- [PROBLEM REQUIREMENTS]
In your answer, reproduce exactly the lines from the beginning of the listing below through the one containing "for i, p in", and only those lines.

#### ENTRIES SHOWN ####

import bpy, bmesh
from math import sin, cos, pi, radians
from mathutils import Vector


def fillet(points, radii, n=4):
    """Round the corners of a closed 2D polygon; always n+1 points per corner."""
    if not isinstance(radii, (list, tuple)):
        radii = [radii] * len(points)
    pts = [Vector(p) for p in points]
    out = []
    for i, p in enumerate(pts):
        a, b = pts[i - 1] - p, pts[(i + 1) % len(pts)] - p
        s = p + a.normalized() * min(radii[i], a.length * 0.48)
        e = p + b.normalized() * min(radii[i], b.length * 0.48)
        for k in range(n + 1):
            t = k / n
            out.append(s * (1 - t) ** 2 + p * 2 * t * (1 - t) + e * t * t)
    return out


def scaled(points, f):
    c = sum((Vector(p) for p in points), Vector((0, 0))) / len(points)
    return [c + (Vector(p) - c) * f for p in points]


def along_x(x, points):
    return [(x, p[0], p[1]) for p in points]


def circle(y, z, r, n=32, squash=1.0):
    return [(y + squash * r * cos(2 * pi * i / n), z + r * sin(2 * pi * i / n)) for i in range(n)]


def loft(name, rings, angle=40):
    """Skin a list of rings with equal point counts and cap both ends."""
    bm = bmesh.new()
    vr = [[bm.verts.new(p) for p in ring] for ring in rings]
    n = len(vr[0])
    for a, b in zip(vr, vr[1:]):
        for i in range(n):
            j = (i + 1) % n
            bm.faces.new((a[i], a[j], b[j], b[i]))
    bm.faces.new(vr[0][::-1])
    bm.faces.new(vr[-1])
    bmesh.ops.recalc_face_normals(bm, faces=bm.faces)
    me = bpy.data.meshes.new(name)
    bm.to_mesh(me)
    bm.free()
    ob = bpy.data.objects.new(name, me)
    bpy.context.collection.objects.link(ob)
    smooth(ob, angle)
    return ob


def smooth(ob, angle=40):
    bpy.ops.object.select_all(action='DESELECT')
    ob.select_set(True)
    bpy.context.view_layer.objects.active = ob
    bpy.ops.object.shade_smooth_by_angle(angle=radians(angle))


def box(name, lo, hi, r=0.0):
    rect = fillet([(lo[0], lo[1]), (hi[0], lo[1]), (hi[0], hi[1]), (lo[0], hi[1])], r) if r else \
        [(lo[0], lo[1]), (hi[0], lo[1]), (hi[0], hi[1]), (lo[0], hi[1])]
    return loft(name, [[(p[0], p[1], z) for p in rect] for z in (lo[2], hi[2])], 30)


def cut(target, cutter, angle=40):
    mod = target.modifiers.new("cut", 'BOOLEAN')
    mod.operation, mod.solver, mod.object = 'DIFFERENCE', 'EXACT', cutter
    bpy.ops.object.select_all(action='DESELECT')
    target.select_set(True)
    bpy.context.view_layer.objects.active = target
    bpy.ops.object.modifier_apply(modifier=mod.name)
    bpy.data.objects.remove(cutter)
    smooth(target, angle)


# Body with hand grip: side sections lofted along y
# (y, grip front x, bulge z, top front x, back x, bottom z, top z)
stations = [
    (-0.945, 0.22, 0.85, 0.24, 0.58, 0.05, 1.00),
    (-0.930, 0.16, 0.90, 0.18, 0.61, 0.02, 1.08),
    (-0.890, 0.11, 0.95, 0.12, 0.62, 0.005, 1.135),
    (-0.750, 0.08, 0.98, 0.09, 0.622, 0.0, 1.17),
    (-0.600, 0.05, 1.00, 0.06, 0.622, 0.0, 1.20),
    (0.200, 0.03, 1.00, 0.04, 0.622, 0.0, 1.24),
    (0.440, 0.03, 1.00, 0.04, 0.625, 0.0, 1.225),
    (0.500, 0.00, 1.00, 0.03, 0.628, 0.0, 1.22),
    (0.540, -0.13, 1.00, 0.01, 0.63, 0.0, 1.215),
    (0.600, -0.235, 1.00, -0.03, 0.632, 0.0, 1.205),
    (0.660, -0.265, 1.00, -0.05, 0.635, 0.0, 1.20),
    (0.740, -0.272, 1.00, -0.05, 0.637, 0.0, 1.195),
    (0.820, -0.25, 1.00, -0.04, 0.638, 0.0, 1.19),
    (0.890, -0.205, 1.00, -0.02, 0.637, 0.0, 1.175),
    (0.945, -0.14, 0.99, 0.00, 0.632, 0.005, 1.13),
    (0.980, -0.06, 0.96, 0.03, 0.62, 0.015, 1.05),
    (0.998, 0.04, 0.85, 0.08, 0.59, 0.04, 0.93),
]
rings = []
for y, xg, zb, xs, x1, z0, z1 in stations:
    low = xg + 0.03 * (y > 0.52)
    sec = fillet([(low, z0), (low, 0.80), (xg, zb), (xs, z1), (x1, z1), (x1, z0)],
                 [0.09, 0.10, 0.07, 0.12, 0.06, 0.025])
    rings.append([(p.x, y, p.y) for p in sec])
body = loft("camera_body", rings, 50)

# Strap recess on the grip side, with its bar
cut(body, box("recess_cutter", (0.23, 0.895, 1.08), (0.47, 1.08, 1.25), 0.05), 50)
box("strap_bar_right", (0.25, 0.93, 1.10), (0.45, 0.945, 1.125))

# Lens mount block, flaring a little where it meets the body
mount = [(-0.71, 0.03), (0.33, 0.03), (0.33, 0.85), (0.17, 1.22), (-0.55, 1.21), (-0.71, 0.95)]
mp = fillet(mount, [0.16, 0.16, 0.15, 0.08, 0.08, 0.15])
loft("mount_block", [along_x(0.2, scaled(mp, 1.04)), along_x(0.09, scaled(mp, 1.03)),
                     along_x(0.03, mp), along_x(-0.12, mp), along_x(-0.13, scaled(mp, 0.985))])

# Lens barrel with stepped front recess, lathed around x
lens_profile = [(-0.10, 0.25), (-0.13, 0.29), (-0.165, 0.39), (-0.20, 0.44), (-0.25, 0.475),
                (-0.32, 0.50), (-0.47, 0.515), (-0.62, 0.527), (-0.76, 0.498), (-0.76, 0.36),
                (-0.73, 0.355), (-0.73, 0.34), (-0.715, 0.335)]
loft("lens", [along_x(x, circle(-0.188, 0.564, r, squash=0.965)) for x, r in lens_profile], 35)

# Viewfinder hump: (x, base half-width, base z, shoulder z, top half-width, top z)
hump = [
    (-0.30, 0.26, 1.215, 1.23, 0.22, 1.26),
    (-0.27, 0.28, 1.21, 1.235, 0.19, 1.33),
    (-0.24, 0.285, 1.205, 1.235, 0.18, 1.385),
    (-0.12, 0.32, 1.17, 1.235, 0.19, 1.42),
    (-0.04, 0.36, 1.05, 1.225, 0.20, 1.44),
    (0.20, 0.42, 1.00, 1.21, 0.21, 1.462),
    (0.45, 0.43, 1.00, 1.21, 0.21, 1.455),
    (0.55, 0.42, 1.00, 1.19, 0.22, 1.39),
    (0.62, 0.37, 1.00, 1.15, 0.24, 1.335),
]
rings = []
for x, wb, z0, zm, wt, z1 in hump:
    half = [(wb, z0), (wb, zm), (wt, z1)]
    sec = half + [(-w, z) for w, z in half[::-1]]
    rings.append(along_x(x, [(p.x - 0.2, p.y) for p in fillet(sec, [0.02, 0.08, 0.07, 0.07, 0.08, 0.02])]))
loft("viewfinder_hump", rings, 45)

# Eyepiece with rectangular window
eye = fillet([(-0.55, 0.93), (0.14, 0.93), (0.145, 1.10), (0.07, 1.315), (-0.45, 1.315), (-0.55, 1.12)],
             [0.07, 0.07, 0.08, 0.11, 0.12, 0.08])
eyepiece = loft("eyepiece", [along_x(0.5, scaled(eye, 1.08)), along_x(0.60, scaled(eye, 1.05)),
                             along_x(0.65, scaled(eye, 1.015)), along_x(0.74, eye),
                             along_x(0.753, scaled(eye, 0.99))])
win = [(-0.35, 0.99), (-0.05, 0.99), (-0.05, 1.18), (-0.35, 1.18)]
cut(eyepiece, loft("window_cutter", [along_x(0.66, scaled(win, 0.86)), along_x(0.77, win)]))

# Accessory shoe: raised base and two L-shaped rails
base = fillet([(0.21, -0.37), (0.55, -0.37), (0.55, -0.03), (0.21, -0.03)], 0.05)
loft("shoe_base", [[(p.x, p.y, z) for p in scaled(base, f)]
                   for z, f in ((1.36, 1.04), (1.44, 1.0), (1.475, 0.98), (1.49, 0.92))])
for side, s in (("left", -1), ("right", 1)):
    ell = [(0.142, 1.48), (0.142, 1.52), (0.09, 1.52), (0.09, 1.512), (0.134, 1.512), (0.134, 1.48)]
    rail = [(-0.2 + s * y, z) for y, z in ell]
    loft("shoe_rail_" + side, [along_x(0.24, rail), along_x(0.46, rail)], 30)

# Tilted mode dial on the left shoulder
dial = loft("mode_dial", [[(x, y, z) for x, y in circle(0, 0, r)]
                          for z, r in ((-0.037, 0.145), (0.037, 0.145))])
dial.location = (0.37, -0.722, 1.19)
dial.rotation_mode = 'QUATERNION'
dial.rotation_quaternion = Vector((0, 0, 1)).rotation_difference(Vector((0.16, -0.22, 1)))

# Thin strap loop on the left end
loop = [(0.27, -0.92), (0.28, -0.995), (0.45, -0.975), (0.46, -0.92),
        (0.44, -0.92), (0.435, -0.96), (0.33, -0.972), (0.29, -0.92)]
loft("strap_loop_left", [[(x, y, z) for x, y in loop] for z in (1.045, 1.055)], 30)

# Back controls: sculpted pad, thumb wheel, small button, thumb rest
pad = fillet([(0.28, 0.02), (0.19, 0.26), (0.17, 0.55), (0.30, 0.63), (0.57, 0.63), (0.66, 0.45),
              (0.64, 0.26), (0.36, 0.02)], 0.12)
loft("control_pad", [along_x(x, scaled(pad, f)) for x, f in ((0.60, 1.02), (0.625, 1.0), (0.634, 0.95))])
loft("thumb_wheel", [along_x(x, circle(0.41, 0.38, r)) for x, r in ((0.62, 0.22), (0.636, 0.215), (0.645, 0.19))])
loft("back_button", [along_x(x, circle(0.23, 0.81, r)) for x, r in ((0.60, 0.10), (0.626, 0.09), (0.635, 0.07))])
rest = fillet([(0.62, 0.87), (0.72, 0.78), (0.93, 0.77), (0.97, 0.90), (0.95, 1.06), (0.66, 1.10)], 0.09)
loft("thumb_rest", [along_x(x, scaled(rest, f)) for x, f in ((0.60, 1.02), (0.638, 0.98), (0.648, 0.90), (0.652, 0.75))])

####

- [REPLY TO THE EXERCISE]
import bpy, bmesh
from math import sin, cos, pi, radians
from mathutils import Vector


def fillet(points, radii, n=4):
    """Round the corners of a closed 2D polygon; always n+1 points per corner."""
    if not isinstance(radii, (list, tuple)):
        radii = [radii] * len(points)
    pts = [Vector(p) for p in points]
    out = []
    for i, p in enumerate(pts):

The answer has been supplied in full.